[Stored data]
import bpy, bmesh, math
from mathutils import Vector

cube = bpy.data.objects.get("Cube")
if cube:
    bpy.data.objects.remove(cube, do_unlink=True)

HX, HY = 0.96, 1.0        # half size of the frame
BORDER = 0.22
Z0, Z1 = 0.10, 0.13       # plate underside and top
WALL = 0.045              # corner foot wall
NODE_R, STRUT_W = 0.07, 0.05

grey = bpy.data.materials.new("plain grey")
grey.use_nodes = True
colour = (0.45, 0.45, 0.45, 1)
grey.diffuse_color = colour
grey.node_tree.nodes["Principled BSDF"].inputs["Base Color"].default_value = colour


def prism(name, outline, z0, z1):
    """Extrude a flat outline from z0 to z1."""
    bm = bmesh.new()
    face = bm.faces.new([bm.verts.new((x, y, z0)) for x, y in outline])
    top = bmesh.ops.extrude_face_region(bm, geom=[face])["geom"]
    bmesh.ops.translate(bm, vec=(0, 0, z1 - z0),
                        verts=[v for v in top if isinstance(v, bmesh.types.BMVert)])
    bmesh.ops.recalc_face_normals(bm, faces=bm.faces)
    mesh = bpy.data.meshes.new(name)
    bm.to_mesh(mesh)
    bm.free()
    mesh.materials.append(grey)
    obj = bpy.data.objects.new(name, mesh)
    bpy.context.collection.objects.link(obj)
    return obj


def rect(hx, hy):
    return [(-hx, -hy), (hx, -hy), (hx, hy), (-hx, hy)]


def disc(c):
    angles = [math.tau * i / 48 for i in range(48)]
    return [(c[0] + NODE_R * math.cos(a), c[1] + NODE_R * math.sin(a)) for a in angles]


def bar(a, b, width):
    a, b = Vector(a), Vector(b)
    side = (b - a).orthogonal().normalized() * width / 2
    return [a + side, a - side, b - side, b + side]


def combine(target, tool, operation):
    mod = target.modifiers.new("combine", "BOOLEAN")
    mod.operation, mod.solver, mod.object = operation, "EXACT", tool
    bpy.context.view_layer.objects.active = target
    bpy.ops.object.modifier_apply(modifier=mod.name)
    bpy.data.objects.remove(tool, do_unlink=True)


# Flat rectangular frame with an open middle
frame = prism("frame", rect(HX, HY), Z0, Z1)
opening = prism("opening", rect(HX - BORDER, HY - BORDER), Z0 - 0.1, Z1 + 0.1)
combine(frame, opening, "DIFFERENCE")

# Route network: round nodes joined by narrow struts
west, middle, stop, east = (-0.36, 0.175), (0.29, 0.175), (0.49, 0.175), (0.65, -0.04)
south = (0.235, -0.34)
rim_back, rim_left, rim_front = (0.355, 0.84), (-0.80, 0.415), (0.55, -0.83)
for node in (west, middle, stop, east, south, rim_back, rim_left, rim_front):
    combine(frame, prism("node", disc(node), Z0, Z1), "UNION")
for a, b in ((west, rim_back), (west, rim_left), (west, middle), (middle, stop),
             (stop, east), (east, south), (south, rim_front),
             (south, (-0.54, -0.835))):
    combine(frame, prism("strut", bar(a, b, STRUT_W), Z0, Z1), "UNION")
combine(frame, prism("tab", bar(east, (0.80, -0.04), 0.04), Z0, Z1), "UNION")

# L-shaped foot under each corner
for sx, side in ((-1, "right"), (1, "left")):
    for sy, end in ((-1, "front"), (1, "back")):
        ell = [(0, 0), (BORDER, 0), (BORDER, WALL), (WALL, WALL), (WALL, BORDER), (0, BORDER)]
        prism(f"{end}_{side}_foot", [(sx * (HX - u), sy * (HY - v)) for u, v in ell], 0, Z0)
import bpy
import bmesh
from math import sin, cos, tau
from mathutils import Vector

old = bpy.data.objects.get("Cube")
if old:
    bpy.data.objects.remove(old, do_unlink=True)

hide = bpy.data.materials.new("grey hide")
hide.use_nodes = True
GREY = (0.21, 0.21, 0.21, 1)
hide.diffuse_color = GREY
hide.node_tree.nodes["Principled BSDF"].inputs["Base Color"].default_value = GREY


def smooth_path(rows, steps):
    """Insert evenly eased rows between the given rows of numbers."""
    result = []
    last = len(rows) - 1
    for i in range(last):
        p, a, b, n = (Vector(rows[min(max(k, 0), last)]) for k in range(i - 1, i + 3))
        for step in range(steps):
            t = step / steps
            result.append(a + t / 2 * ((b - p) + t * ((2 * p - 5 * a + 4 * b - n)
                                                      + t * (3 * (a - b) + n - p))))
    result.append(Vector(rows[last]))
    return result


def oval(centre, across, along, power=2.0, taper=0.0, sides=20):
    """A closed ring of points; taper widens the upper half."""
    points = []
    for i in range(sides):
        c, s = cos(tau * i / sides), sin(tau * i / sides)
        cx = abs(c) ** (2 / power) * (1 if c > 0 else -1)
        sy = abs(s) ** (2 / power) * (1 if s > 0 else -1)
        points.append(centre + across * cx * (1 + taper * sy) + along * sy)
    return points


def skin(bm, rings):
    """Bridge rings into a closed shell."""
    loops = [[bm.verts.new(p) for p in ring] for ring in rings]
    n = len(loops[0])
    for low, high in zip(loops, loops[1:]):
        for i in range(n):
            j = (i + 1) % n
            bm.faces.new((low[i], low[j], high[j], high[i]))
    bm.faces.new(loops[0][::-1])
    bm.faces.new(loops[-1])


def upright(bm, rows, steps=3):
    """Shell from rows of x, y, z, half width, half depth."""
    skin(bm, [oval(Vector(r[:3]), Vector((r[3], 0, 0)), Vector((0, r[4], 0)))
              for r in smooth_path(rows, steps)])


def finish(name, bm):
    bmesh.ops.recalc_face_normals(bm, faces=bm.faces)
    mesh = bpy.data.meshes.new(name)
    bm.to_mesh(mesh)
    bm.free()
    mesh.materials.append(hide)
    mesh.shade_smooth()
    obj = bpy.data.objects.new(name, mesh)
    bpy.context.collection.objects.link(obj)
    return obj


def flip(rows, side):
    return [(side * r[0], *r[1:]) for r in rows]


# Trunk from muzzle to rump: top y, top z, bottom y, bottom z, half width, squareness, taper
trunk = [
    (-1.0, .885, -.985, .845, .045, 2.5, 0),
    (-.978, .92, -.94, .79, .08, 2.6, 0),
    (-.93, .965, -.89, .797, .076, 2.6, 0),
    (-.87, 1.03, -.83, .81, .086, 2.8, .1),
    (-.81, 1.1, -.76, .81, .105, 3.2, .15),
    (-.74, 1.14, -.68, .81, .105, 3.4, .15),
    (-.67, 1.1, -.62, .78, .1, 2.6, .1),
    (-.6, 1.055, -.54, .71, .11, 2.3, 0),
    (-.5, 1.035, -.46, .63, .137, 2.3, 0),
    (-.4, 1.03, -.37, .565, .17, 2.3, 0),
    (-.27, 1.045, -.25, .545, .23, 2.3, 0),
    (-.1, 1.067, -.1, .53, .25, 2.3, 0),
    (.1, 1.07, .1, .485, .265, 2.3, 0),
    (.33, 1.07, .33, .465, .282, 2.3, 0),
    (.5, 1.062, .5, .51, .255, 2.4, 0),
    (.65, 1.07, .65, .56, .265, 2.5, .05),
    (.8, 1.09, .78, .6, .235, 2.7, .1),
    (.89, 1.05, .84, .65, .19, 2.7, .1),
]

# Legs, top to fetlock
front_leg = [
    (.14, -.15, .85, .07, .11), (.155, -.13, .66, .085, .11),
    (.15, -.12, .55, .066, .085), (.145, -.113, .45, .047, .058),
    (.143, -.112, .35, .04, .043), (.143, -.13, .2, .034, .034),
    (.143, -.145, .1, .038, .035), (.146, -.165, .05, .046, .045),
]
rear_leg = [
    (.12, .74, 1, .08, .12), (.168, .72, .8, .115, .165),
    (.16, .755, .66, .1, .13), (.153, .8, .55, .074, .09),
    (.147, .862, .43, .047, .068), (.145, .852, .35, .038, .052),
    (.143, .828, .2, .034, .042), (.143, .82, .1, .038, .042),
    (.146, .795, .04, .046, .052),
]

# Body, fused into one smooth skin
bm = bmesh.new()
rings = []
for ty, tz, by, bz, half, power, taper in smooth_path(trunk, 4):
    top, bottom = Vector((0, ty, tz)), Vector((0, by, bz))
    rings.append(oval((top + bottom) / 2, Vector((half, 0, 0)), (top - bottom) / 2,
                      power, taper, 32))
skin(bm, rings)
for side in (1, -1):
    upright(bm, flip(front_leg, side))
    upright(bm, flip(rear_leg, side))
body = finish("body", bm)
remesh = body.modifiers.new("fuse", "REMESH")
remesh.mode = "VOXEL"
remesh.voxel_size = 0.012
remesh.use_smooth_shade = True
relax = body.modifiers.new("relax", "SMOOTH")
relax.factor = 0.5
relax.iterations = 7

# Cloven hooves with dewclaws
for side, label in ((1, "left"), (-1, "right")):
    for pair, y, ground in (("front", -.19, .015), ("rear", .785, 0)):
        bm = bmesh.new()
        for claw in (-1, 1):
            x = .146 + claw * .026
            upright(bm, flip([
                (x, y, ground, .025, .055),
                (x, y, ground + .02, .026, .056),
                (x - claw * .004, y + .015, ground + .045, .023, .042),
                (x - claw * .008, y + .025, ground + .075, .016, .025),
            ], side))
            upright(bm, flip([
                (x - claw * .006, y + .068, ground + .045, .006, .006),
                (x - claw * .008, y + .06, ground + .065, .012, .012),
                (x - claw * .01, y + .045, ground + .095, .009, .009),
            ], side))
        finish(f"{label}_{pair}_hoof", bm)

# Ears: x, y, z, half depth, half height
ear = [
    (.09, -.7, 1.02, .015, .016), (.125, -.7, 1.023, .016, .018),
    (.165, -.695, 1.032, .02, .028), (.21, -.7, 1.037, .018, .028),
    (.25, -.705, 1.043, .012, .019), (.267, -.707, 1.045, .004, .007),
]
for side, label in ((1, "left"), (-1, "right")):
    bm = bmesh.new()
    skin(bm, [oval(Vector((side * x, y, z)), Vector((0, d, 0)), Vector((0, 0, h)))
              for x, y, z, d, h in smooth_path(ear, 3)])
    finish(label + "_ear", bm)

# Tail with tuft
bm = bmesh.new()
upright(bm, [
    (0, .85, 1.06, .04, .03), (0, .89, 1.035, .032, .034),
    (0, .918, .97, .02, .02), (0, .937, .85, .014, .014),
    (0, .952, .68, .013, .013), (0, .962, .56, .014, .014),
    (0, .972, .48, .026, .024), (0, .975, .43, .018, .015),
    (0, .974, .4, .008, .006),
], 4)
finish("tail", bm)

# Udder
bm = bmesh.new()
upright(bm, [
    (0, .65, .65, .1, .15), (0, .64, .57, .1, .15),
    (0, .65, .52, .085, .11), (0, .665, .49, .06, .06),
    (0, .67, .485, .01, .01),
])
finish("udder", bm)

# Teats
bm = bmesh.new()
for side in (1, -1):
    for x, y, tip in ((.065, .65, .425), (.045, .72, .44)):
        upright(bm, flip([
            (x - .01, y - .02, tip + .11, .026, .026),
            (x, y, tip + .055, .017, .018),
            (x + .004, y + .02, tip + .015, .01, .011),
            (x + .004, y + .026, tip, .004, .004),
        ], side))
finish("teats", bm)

▶ _To do_
If the string "name" appears in a line of the data above, that line counts. State how many such lines there are and nothing more.

▶ _Response to the exercise_
7